* _What you need to do_:
Repeat verbatim, and only, the lines of the data below, beginning at the line that contains "z in half] +" and stopping after the line that contains "for end, a, b, c, d".
------ Data ------
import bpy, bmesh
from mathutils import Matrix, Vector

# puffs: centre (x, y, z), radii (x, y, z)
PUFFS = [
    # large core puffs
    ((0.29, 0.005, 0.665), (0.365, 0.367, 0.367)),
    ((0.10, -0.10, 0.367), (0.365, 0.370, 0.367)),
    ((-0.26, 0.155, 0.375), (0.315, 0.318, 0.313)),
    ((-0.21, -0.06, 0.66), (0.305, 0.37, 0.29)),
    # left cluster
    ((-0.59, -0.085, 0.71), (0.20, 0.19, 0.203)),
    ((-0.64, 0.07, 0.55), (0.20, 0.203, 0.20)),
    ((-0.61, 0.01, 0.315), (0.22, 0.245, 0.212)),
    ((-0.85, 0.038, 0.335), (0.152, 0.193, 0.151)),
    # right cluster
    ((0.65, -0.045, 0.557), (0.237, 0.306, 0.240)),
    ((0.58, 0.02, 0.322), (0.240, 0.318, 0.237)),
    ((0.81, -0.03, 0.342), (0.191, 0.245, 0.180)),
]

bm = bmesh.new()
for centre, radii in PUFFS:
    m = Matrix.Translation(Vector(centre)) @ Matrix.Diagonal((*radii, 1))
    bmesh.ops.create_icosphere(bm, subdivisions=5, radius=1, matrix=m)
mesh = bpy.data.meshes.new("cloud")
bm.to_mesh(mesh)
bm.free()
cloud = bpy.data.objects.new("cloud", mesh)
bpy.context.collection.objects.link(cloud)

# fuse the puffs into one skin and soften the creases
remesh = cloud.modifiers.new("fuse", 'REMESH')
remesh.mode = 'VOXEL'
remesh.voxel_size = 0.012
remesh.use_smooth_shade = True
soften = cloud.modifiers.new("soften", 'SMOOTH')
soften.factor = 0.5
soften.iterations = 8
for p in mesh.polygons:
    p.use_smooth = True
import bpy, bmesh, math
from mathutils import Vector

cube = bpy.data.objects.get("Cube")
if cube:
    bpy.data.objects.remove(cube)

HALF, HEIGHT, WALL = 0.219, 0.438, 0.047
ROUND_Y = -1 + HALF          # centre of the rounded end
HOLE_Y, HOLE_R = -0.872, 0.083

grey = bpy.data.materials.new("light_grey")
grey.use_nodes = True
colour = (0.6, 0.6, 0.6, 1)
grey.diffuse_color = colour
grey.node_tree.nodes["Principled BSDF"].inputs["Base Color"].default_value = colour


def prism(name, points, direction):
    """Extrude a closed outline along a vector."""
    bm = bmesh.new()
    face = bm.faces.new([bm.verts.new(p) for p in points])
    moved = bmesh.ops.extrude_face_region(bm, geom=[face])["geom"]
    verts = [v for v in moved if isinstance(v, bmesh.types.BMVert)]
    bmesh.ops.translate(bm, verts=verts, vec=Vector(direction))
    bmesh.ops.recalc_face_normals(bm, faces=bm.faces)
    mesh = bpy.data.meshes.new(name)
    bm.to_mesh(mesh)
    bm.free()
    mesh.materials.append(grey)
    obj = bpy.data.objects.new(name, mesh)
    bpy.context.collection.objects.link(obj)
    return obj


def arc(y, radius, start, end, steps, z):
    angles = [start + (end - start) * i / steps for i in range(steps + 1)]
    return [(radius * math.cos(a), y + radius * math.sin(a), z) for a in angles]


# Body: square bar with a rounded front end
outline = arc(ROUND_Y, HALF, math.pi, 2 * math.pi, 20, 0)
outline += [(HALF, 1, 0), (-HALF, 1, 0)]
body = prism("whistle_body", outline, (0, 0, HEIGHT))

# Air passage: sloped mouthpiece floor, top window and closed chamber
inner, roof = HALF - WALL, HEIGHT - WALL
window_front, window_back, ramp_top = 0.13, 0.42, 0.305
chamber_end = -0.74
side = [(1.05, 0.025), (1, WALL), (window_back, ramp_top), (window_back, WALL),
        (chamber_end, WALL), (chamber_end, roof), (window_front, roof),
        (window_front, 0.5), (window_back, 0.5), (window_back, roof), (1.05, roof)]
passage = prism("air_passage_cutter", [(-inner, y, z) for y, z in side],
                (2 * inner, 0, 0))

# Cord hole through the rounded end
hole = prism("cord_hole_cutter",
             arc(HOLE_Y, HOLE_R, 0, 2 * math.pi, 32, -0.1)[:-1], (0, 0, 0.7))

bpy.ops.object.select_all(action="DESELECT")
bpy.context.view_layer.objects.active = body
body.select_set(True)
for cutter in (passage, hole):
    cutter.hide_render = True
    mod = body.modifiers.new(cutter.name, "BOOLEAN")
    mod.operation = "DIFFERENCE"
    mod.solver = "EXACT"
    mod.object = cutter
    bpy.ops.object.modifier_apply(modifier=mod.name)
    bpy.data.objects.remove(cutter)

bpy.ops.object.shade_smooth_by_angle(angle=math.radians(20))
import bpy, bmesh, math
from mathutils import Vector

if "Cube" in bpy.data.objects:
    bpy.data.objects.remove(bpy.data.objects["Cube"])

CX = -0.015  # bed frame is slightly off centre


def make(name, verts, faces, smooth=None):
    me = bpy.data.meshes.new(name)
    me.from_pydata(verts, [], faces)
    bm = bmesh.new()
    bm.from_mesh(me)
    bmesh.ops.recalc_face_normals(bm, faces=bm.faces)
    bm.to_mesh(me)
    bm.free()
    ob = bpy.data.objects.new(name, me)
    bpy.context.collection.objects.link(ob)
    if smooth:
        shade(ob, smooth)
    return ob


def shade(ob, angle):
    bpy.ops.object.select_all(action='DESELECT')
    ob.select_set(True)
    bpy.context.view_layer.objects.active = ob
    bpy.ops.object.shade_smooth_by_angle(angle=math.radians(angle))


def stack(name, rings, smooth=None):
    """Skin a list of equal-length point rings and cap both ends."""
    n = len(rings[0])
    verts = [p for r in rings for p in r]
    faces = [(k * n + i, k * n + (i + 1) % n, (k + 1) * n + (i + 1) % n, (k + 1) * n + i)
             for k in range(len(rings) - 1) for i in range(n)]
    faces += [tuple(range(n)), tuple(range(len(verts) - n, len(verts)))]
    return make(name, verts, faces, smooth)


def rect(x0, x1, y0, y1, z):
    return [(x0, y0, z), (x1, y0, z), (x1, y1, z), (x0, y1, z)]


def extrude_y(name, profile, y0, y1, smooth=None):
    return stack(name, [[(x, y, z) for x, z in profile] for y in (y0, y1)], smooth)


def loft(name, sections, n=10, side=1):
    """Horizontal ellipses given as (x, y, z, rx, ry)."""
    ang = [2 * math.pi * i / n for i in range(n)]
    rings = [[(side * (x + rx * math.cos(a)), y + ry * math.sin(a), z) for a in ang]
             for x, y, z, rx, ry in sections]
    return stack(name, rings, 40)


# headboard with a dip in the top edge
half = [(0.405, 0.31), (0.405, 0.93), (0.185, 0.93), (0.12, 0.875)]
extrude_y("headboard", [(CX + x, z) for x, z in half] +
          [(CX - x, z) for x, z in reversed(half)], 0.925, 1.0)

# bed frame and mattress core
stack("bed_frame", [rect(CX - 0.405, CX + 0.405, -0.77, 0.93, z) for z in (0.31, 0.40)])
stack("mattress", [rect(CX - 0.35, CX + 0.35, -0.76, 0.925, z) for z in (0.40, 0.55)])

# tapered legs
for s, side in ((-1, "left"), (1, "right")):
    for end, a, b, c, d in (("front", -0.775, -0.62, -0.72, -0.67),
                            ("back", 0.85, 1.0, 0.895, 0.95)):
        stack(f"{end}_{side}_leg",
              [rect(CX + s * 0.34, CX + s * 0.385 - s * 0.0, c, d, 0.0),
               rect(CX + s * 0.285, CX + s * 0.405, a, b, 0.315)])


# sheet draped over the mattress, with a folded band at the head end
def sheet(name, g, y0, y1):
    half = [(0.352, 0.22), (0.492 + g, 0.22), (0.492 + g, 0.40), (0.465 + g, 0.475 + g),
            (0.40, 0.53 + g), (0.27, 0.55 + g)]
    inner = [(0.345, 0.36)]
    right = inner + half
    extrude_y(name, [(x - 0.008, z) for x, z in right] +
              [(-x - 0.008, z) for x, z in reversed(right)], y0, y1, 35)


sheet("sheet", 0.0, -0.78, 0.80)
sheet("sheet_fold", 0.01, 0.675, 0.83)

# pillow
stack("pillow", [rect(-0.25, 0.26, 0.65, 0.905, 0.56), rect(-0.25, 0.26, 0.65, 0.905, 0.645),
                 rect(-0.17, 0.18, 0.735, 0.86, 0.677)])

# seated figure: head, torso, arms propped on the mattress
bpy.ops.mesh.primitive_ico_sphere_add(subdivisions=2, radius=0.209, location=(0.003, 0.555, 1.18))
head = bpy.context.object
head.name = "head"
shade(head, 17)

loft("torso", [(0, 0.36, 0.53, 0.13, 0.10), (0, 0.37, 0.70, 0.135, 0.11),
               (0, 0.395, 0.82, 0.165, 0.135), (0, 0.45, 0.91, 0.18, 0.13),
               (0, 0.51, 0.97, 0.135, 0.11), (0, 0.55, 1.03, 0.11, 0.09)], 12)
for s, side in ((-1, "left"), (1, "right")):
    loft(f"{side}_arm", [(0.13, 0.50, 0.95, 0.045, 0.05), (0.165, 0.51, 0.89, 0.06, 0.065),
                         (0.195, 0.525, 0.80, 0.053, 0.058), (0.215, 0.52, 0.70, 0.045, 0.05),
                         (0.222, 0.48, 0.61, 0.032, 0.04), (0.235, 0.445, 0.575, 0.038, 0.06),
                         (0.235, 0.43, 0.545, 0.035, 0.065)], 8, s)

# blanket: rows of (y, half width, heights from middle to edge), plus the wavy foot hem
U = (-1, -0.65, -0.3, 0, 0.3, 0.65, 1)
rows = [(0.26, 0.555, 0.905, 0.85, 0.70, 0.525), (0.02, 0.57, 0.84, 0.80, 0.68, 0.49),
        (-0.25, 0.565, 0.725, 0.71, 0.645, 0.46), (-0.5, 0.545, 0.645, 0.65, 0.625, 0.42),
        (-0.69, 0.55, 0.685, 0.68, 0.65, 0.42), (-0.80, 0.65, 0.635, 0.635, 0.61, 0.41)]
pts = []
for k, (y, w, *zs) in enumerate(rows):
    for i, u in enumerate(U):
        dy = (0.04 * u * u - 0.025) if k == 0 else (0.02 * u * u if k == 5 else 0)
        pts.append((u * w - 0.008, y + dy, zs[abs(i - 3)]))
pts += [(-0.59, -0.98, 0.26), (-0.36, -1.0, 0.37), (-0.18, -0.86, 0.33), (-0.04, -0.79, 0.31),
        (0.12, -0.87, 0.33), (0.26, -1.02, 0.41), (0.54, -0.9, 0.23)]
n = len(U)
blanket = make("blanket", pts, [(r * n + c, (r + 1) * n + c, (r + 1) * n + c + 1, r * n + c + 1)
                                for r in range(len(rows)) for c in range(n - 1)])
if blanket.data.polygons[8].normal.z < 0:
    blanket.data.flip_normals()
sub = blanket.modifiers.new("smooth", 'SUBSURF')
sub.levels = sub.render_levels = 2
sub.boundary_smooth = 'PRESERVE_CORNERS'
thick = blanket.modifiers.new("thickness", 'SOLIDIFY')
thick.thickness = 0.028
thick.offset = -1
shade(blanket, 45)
------
* _Answer box_:
extrude_y("headboard", [(CX + x, z) for x, z in half] +
          [(CX - x, z) for x, z in reversed(half)], 0.925, 1.0)

# bed frame and mattress core
stack("bed_frame", [rect(CX - 0.405, CX + 0.405, -0.77, 0.93, z) for z in (0.31, 0.40)])
stack("mattress", [rect(CX - 0.35, CX + 0.35, -0.76, 0.925, z) for z in (0.40, 0.55)])

# tapered legs
for s, side in ((-1, "left"), (1, "right")):
    for end, a, b, c, d in (("front", -0.775, -0.62, -0.72, -0.67),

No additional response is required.